■ **YOUR TASK**
Show all lines from the records below in which the string "modifiers" is present.

■ **DATA TO EXAMINE**
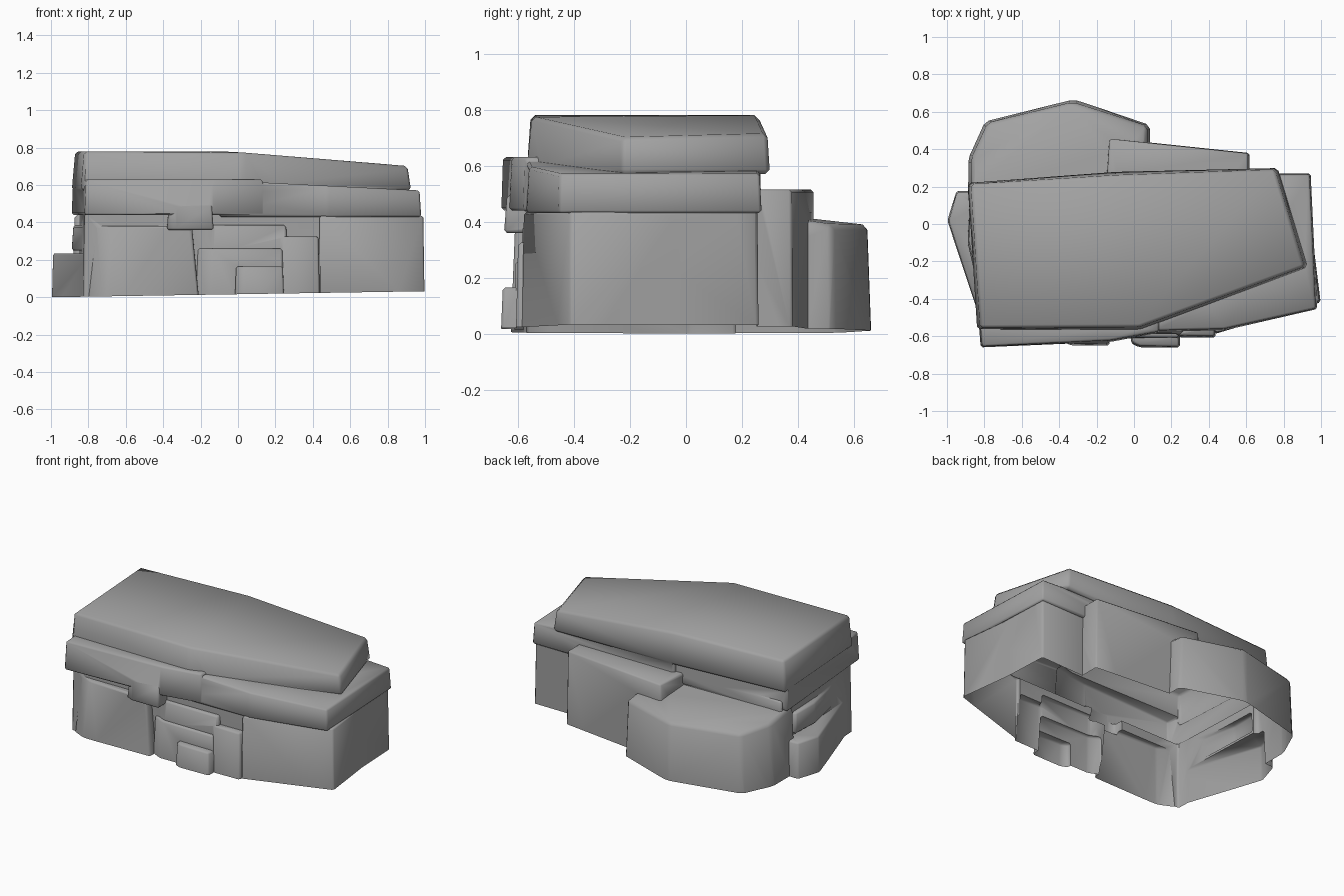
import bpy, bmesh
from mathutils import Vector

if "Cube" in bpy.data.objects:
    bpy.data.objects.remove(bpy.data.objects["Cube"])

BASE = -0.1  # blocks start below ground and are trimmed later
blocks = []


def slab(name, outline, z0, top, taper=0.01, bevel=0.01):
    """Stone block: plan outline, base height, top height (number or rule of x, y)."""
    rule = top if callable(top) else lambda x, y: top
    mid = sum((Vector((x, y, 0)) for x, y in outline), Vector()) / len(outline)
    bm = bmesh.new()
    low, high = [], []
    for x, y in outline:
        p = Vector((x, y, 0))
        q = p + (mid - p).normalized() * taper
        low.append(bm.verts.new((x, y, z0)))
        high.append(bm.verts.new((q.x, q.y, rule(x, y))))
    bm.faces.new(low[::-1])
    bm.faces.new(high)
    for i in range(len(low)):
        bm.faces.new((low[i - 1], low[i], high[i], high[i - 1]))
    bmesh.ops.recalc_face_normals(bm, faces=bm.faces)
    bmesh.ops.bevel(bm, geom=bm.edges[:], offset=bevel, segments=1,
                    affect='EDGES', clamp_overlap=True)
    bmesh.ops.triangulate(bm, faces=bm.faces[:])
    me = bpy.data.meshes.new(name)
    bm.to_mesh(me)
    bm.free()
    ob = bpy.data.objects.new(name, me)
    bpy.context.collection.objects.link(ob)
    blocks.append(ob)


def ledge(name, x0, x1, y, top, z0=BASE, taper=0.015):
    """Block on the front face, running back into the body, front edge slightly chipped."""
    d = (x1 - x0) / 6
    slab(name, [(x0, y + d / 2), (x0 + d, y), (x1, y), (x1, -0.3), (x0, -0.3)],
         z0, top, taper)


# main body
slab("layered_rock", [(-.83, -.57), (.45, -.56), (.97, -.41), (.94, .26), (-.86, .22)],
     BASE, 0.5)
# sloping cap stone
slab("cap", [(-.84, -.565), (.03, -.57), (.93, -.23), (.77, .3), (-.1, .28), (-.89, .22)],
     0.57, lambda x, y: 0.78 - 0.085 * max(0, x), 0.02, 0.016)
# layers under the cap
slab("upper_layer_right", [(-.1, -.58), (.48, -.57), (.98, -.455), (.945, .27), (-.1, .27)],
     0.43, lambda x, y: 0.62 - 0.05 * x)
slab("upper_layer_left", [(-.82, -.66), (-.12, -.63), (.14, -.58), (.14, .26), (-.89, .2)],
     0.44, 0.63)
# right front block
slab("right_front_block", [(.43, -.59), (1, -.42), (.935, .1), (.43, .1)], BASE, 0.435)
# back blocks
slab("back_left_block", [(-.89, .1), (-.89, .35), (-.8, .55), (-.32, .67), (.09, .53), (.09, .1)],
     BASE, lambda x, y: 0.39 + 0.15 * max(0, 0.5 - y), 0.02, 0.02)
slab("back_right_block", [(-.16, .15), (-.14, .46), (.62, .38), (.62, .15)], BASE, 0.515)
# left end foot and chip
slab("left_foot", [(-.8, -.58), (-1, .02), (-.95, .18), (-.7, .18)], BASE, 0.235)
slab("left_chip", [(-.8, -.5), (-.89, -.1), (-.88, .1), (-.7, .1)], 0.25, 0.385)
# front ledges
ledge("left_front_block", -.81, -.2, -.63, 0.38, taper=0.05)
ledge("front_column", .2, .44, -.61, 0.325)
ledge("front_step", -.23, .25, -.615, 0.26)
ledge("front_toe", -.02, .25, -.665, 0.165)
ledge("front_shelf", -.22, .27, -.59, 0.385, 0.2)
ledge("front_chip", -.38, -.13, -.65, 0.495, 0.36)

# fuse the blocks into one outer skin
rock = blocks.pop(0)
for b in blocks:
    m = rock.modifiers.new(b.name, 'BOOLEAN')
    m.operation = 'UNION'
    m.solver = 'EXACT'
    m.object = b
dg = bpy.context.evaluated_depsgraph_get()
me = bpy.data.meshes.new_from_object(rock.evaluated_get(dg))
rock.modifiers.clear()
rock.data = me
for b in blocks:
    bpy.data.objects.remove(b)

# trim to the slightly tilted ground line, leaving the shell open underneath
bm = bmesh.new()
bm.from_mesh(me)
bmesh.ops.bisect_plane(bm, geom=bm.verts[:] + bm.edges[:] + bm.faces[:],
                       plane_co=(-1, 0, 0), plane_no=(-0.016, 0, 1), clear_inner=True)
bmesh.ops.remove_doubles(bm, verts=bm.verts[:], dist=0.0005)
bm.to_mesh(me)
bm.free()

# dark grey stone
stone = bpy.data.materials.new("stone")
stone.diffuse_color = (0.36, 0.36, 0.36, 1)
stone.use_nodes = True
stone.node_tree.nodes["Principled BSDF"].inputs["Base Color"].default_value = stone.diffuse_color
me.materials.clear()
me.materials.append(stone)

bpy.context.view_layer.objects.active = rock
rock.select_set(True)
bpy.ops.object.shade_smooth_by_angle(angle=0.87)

■ **THE ANSWER**
    m = rock.modifiers.new(b.name, 'BOOLEAN')
rock.modifiers.clear()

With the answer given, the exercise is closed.